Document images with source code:
= = = = = = =
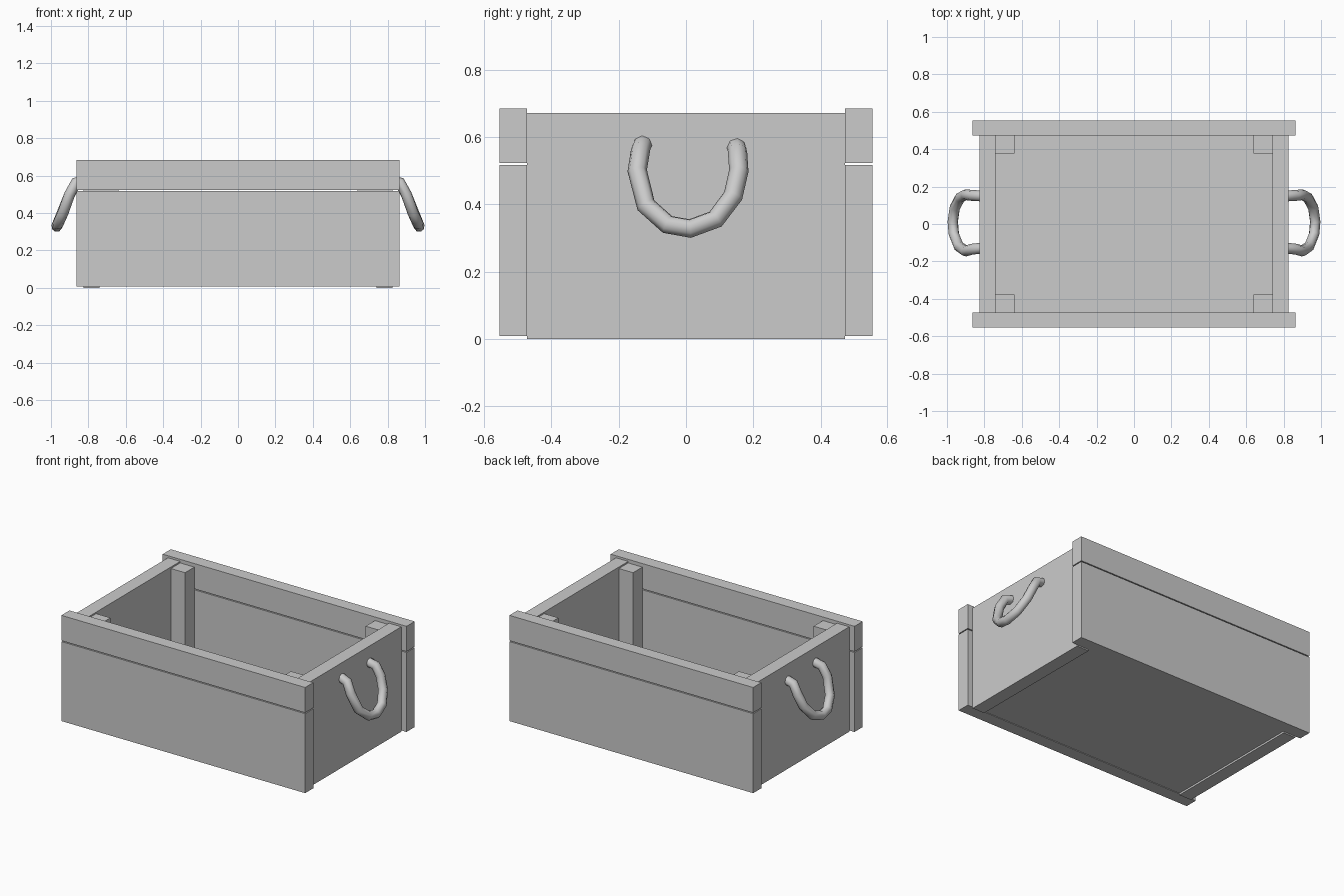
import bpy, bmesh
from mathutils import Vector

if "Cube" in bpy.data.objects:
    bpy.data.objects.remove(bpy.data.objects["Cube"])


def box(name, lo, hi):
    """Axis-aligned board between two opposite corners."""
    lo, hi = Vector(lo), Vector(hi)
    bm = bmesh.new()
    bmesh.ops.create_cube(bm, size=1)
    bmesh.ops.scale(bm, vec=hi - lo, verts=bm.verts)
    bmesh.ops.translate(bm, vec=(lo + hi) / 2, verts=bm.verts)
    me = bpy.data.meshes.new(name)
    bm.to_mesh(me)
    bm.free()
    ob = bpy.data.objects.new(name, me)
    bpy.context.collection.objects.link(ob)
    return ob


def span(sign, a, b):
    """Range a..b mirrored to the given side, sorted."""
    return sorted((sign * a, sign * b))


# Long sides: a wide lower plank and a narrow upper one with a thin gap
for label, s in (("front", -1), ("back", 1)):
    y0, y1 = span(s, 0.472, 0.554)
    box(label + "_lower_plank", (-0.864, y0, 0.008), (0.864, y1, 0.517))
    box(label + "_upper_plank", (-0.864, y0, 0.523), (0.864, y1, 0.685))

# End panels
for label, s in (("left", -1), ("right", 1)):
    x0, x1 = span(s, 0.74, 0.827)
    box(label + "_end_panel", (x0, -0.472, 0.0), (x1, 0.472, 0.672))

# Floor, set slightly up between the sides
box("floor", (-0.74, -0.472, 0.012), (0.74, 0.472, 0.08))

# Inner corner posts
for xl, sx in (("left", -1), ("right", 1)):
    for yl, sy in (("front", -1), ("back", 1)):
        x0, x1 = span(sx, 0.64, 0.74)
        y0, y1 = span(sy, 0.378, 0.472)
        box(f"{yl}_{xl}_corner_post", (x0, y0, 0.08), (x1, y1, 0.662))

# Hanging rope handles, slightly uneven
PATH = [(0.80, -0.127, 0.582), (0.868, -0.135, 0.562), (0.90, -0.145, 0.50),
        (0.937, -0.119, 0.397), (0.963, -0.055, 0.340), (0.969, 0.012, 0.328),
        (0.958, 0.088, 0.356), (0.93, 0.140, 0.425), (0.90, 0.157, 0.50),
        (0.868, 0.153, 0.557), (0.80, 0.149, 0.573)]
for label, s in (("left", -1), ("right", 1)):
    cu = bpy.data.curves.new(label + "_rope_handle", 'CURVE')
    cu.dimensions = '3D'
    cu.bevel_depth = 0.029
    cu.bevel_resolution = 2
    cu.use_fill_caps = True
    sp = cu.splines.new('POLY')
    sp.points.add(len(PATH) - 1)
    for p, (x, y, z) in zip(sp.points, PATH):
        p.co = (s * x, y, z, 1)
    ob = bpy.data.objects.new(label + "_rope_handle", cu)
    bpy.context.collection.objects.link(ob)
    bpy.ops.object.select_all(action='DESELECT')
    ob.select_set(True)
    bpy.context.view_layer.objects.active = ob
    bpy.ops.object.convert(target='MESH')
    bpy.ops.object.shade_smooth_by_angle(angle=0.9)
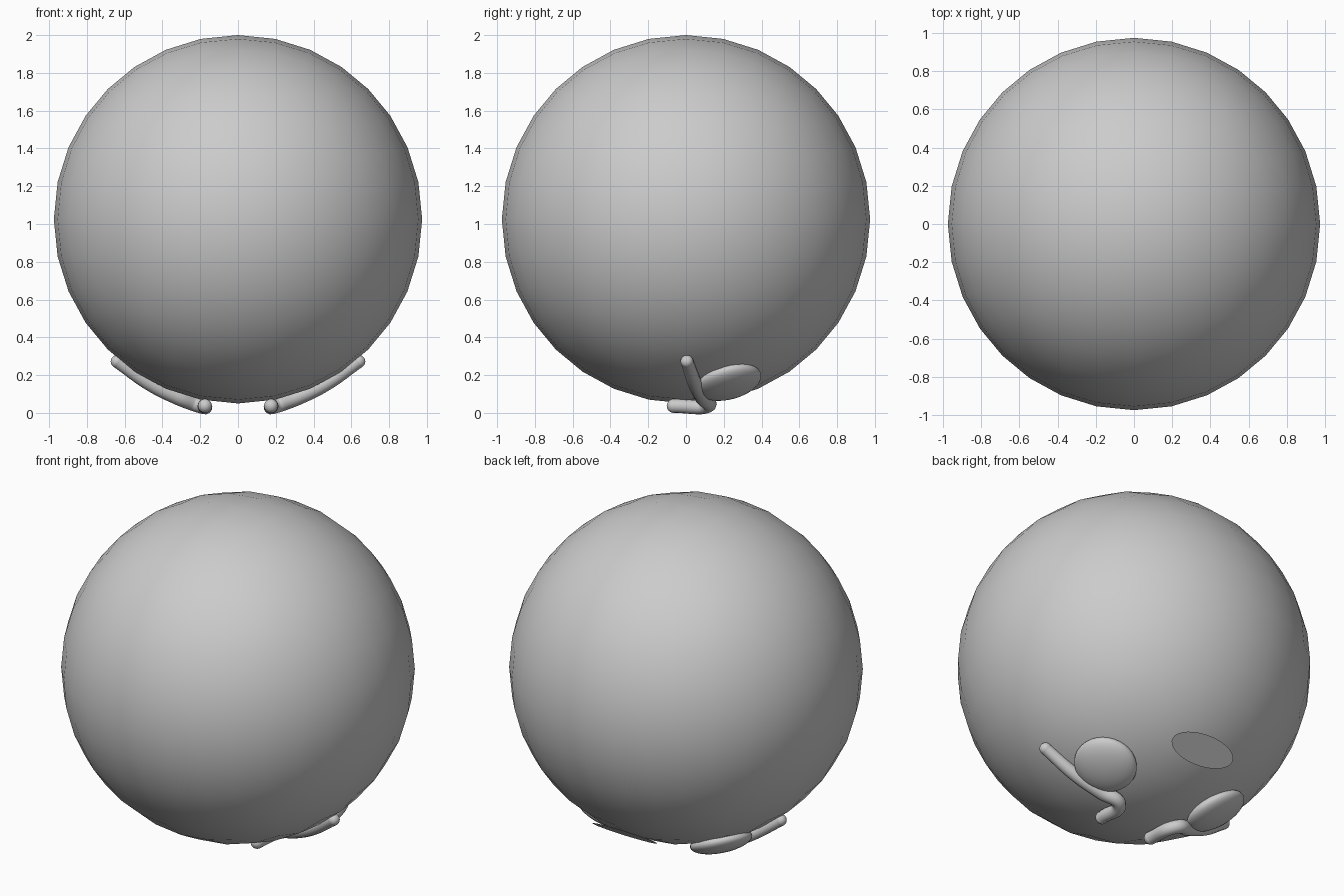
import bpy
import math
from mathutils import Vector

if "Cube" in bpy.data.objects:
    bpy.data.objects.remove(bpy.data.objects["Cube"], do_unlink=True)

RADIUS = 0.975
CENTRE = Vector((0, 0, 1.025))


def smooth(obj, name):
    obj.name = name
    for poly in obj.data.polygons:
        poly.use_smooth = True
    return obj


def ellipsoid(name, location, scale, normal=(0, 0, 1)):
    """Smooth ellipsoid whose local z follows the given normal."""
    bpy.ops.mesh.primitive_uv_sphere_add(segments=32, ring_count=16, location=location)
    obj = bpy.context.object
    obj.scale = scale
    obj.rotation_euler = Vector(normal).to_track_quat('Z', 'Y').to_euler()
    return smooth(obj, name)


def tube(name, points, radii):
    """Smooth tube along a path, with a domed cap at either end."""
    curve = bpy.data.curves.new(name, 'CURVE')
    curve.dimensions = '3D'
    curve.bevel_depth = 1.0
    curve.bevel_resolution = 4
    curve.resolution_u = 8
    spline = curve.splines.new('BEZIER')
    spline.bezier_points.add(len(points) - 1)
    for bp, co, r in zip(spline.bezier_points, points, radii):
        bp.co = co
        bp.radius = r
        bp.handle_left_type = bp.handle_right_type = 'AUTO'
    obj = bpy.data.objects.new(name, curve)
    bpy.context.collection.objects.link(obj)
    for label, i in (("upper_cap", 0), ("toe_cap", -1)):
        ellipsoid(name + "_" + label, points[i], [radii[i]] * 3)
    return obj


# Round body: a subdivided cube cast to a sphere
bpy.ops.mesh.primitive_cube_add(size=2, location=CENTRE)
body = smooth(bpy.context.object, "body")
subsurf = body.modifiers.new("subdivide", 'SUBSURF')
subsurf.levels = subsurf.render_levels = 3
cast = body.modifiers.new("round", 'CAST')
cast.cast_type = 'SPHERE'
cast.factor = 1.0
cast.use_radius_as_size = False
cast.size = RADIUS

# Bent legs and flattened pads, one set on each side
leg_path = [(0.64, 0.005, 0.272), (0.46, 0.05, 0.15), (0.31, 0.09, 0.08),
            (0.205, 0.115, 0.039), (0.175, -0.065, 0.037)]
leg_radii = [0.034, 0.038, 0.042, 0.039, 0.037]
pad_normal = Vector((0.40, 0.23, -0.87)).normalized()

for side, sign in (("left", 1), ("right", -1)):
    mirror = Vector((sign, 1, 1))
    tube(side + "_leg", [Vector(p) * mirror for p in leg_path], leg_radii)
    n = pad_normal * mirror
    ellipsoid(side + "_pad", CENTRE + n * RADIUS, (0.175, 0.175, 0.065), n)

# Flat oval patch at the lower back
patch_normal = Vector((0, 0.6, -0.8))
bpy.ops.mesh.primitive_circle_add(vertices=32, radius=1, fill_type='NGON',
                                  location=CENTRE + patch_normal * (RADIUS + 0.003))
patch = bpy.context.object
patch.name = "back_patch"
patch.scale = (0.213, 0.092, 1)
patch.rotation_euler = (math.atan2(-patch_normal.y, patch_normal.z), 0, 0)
= = = = = = =
* [Task description]:
For the records above, state the number of lines holding the string "context", without further comment.

* [The completed task]:
7